Two years ago I had a field cleared and seeded. I have limed, fertilized, bushhogged, etc. and now have a great lush pasture. When we cleared, no trees were left in the field but there are woods on two sides. Now I am ready to put up my fence but because of several straight line wind storms I have damaged trees (tops snapped out) that need to come down.
My problem is if I put up the fence where it needs to go then the wood cutters will be working too close for my comfort - hate to have a new fence damaged. That plus I will need to fix the portion of the field they drive through and get rid of the stumps.
So I need to come up with a temporary fence to allow me to use most of this field at the same time they are working and I am cleaning up after them. I can keep the horses in another field while they are doing the actual cutting down but have a new horse coming in June and need to get my horses adjusted to this new field before then so I will have room.
I don't have any other perimeter fence in this new section - need to do more clean up before that can go up - so this temp fence needs to be reliable. Have never used electric fence before but seems to be the direction I need to go.
I have seen people talk about Electobraid and Horseguard so I am checking into those. I can plant the permanent corner (6x6)posts but would like to minimize the number of extra post in between that I will need. I have an outlet in the well house - is there any reason I can't use that for the charger so I don't need to go solar or run a long line from the barn? Also, both manufacturer's mention attaching the fence to mature trees which would work great for me but have any of you done that??
I have lovely woven wire and a top board for this field someday but need to get these trees out of there first - any recommendations, warnings or general info to help me would be greatly appreciated.
metal T-posts with the plastic clip on insulators and top covers to carry some HorseGuard between the permanent corner posts? How long of a distance is it?
I don't know why there would be anything against plugging the charger in the well house. I had my charger at one end of the barn (not near pasture) but ran the insulated covered type of wire through the barn rafters to carry out the charge to the other end of the barn where my pasture fence started.
We have Eb and we have parts of it strung from trees. The manufacturer $ell$ nylon strapping material and roller insulators so that you don't wind up injuring your trees or embedding wire etc in their bark.
DH of course just screwed the things right into the trees. Eastern red cedars are like weeds around here.
You may have to get a little inventive as trees don't always grow in a perfect straight line, he has rope passing to the inside and then the outside of some trees and sometimes the same tree, and decided to double up the insulators on one to make the rope pass around the tree - to explain that - this was a big fat tree and there was no way to put one insulator on and have a straight shot to the next tree, the rope was going to touch the tree trunk, so he bridged around the tree with two insulators about 45 degrees apart on the diameter of the trunk.

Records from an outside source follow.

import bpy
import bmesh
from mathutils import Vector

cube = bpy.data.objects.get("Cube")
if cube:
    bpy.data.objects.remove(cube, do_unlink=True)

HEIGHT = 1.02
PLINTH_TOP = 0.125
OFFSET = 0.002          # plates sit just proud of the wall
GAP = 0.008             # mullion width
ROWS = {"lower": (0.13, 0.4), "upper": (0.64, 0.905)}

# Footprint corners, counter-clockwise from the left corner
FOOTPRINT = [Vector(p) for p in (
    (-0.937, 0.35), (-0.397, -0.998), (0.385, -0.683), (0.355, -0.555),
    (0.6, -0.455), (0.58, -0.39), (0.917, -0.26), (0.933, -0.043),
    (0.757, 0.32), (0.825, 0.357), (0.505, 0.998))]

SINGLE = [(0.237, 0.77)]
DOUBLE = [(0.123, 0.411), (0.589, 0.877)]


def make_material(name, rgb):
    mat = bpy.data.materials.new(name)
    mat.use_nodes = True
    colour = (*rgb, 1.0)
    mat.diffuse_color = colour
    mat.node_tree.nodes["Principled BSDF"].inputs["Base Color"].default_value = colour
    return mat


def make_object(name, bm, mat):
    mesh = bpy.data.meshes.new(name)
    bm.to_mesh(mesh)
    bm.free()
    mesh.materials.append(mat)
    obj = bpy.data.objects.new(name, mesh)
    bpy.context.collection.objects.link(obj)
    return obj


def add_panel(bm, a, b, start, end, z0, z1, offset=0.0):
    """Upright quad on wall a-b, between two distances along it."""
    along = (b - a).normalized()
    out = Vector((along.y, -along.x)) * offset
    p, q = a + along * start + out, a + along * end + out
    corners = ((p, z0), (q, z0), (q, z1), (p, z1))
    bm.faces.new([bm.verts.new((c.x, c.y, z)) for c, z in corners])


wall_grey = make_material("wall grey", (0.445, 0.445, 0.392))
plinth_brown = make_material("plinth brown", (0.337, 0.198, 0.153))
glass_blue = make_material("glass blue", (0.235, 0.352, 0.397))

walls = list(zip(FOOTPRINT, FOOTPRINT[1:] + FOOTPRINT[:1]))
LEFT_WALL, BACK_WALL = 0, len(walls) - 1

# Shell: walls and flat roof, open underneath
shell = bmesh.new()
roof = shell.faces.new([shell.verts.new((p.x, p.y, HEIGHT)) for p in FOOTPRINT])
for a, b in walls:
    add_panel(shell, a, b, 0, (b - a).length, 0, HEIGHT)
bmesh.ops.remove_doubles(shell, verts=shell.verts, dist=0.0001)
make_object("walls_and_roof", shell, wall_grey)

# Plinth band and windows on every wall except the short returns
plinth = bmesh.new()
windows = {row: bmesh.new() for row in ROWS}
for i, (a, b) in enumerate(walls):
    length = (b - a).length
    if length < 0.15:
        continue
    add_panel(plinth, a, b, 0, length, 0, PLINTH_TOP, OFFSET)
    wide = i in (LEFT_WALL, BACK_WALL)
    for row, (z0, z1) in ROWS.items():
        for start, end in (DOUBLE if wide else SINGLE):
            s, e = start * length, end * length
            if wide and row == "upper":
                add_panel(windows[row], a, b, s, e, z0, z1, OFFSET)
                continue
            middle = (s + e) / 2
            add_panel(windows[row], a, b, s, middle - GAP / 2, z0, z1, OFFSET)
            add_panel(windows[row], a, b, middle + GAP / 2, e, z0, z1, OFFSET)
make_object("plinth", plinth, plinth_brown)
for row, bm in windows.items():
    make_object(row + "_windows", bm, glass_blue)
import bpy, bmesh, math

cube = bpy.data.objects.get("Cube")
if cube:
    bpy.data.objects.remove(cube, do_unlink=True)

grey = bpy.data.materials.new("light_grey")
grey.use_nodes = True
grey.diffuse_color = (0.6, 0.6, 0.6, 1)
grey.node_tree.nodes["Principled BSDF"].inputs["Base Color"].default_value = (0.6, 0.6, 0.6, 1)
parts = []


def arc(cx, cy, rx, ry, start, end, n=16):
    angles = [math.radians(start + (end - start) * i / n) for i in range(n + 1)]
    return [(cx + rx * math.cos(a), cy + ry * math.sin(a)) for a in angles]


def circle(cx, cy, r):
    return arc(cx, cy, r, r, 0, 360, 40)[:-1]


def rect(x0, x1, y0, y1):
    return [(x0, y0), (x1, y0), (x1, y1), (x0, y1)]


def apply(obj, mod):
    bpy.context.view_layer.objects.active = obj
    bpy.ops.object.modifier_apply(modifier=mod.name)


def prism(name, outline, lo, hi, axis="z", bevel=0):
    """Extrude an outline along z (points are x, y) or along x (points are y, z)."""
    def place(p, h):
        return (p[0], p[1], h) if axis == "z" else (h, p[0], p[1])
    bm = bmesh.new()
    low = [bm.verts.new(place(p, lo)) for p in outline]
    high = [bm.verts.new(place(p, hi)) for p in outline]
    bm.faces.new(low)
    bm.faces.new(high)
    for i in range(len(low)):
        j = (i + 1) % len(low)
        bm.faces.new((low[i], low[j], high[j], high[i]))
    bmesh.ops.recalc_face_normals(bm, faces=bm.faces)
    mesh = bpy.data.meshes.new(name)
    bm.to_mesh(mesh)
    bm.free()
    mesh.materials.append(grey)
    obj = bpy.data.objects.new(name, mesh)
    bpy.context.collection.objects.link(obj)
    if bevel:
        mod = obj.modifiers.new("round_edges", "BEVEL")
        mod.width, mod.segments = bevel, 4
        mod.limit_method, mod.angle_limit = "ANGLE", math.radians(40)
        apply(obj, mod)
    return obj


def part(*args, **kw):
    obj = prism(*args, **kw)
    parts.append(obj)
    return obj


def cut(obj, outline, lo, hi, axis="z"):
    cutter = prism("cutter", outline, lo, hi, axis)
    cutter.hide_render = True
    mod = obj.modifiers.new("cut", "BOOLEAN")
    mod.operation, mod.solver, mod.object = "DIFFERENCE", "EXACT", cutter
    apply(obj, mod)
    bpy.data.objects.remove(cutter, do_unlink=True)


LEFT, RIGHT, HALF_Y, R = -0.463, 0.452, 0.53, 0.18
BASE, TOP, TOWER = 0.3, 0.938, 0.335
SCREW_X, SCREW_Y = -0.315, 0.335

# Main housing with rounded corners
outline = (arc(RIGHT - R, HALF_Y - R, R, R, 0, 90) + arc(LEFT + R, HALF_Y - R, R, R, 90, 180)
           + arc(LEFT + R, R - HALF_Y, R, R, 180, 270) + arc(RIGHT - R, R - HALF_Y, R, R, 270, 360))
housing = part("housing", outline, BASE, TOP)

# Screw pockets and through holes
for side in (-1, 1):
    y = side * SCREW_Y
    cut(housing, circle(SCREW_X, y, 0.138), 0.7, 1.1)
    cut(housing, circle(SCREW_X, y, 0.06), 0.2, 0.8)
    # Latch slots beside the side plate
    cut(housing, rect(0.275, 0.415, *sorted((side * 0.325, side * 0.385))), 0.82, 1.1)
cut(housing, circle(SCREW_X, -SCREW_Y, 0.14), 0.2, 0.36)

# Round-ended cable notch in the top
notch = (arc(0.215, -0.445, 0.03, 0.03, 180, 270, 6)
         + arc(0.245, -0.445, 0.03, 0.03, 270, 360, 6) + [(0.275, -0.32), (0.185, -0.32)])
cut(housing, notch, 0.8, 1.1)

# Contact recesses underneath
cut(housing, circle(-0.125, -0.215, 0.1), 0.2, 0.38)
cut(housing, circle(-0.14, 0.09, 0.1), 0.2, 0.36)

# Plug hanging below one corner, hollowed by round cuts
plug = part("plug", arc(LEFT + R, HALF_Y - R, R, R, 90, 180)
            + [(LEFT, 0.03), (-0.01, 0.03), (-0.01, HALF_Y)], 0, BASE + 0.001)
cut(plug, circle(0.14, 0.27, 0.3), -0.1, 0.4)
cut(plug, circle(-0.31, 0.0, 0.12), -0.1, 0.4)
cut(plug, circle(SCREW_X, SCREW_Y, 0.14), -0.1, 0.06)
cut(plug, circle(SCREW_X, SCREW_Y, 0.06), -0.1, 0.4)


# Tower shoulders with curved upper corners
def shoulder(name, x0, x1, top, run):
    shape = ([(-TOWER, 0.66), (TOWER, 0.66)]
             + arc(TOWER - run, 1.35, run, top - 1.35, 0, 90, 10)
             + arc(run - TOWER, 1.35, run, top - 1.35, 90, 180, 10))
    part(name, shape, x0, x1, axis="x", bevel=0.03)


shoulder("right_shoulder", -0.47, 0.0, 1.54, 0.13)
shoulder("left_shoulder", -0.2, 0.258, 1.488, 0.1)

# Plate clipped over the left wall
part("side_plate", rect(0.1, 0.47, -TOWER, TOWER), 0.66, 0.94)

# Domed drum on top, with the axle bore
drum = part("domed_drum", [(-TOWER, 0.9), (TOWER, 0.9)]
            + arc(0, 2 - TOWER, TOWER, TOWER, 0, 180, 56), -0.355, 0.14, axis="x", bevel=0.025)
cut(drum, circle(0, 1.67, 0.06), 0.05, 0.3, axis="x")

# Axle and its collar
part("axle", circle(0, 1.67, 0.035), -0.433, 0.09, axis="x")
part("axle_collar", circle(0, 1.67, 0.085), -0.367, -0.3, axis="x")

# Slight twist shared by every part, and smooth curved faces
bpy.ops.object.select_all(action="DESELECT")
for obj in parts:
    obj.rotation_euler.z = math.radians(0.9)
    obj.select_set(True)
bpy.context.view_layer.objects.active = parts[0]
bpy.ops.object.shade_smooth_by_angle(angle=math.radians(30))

I can't say that electric fence is "easier". Once you have it set up it can be more flexible or moveable but getting the charger and the grounds hooked up and getting familiar with how to energize around gates and underground your hot lead, or in the case of DH run them above ground through my flowerbed can be a bit frustrating. If you know of someone hands on advice is a very nice thing.
thanks - the field is a few acres total but will only be able to use 2 to start with. It would be nice to be able to use the woven wire we already have on the two open sides and then electric along the woods till the work and repairs are done but not sure how I would complete the circuit to keep it hot. Don't mind having one strand of electric on the permanent fence but 3 strands seems like overkill and overexpensive!
Just have to decide between Electrobraid and Horseguard unless anyone else has a third suggestion. Is one easier to put up than the other? Def can use some trees for posts along the woods and there is also another existing fenceline I could run it along.
Deciding isn't going to be as hard as installing if it doesn't stop raining though.......